Time for That Post, I guess.
Yes, That One.
As you may or may not know, I’m a member of the Lay branch of the Order of Preachers (Dominicans). I made my Final Promises (“for all my life”) on April 11 2010.
About that “for all my life” bit…
It turns out that nothing in this life is certain, even promises made before God, the Master of the Order (represented by the Friar Promoter for the Lay Dominicans), and your mum.
As part of “being a Dominican” I would go to Spurgeon College every two years and give a talk to the trainee Baptist and Pentecostal ministers about being Catholic, and praying for the dead, and Mary’s maternal care over the Order, and nuns, the intercession of the Saints, and all those other bits of Catholic doctrine that Baptists tend to find a bit tricky. I was re-writing my talk one day last year and it suddenly struck me that I wasn’t sure that I believed what I was talking about, which is somewhat problematic, really. You can’t belong to an Order whose motto is “Veritas” (truth) if you’re not sure you believe what you’re about to preach.
So, where am I now?
Do I still believe in what St Thomas Aquinas refers to as The Prime Mover? Yes, probably. Most of the time. I think. Maybe.
From there, can I make the intellectual leap to believing and professing all that the holy Catholic Church teaches, believes and proclaims to be revealed by God? No.
Would the easy way out have been to carry on as if I believed, wearing my profession cross and going to meetings and saying All The Right Words and so on? Yes, probably. It would have saved some awkward questions and a lot of grief and heartache, for a while anyway, but I am sure there would have come a point, sooner rather than later, where the mental gymnastics involved would have made me explode.

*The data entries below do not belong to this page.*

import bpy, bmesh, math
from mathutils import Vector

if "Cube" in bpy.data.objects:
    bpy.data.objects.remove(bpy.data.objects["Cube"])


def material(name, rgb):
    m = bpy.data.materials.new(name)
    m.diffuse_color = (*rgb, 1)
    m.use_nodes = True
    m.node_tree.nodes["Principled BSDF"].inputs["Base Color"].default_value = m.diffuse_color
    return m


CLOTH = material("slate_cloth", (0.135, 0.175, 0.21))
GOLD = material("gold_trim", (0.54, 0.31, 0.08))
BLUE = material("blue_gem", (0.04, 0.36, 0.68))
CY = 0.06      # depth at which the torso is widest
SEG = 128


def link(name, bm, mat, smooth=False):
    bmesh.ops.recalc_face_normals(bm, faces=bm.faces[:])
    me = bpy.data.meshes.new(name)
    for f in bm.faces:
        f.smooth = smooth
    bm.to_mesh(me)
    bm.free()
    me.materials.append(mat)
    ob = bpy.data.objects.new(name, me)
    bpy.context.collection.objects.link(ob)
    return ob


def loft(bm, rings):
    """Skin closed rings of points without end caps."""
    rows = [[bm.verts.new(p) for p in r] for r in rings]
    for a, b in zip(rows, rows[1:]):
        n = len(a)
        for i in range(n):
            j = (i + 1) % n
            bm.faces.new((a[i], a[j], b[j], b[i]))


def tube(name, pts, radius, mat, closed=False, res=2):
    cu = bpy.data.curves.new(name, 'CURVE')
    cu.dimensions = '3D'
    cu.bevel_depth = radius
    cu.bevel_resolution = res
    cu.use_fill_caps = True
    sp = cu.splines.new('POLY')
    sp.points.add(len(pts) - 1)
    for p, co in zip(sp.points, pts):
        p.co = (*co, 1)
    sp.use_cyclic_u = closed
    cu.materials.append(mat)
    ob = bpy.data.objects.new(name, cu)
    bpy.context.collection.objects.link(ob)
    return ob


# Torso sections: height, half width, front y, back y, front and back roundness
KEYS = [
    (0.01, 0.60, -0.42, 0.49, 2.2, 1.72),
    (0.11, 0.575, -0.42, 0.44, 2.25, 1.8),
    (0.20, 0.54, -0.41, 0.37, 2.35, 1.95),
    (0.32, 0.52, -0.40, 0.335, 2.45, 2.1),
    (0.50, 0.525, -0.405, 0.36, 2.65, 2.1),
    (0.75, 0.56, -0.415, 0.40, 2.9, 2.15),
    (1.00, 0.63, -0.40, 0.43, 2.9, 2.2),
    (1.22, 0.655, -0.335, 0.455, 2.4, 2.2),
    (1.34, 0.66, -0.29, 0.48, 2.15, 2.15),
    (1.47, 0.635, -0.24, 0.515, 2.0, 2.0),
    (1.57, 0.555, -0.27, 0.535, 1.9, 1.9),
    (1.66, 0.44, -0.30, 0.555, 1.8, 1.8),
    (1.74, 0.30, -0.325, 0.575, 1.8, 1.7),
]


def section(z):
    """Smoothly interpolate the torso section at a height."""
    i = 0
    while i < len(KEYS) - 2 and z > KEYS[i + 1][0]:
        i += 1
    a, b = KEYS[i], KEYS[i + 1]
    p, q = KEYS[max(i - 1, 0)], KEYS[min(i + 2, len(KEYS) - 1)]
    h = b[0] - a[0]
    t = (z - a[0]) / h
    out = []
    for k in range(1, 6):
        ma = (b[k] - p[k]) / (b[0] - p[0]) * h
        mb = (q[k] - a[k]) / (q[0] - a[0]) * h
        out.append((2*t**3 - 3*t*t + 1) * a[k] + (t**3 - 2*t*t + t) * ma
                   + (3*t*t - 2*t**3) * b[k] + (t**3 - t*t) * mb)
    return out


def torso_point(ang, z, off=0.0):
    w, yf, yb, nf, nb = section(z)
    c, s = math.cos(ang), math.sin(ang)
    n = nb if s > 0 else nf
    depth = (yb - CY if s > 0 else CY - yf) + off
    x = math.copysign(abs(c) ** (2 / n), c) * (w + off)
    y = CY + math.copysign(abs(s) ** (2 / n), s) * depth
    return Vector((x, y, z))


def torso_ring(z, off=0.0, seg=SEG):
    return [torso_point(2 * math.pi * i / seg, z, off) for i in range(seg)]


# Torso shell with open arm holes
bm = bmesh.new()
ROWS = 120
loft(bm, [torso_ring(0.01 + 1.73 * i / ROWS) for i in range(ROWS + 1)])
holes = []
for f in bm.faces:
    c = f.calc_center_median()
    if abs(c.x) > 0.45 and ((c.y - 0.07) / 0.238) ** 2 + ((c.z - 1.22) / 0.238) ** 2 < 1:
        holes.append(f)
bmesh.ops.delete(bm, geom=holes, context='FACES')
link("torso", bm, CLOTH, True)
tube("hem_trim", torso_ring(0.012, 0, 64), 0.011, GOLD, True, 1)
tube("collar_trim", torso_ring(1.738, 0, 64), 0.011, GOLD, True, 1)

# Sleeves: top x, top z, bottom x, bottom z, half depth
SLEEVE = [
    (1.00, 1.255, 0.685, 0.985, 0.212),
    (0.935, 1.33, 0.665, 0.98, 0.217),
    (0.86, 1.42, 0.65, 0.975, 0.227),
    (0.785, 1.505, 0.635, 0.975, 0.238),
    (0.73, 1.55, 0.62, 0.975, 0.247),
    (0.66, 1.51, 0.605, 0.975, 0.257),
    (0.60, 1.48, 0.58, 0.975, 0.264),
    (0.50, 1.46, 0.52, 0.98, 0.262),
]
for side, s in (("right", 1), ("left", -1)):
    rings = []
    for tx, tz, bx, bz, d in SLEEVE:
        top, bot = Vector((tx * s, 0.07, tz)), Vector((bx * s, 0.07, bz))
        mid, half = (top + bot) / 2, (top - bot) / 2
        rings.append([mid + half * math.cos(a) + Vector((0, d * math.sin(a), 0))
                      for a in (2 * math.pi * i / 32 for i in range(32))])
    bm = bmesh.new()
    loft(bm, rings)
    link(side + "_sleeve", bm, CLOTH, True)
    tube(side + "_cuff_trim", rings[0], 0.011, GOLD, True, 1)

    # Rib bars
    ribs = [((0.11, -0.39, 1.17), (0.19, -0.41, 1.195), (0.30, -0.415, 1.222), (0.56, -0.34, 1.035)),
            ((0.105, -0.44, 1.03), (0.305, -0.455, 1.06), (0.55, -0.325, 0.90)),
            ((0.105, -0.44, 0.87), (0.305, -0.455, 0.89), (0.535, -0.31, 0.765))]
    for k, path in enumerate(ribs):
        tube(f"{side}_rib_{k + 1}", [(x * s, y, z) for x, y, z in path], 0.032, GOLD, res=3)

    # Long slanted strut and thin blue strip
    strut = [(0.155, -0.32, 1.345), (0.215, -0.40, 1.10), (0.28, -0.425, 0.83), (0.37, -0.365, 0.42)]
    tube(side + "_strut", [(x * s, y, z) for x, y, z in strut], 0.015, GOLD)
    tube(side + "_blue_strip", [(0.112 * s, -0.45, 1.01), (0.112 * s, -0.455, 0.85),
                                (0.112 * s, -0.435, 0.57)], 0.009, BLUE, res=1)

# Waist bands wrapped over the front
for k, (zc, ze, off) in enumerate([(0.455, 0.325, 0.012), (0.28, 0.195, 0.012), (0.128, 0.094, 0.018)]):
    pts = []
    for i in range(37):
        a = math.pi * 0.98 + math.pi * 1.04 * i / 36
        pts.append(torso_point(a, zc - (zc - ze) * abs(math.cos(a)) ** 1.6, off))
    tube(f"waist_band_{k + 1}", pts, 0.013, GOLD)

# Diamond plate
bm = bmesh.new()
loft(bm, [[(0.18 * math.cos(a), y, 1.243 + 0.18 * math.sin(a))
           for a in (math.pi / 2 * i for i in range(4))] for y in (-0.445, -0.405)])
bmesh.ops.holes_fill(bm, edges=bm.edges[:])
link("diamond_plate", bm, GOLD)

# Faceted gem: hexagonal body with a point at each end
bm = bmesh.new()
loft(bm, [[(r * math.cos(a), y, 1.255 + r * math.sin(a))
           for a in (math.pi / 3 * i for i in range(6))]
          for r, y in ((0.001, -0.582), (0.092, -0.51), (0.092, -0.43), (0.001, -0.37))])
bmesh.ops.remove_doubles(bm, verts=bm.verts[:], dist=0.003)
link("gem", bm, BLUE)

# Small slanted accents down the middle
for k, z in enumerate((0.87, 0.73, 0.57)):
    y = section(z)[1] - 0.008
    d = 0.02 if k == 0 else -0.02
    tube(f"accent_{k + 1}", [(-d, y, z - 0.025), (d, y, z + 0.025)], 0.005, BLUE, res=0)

Ten years of praying the Divine Office every day, and attending Daily Mass has left the rhythm of the church’s year ingrained in my bones, I think, so I still find myself tripping over ingrained habits. Christmas as a purely secular time was a little disconcerting. Going on holiday and not figuring out where the nearest Catholic church was and what time Mass was.
So, there we are. For tedious, admin-related reasons, I’m formally still a member of the order until the dispensation process is finished, but to all intents and purposes, I no longer regard myself as such.
[Edited to clarify something]
I absolutely do not regret my time in the Order. It was the right thing to do at the time, but staying would have been an act of profound intellectual and spiritual dishonesty and a grave disservice to everyone involved – to me, to the Community, and to the wider Order.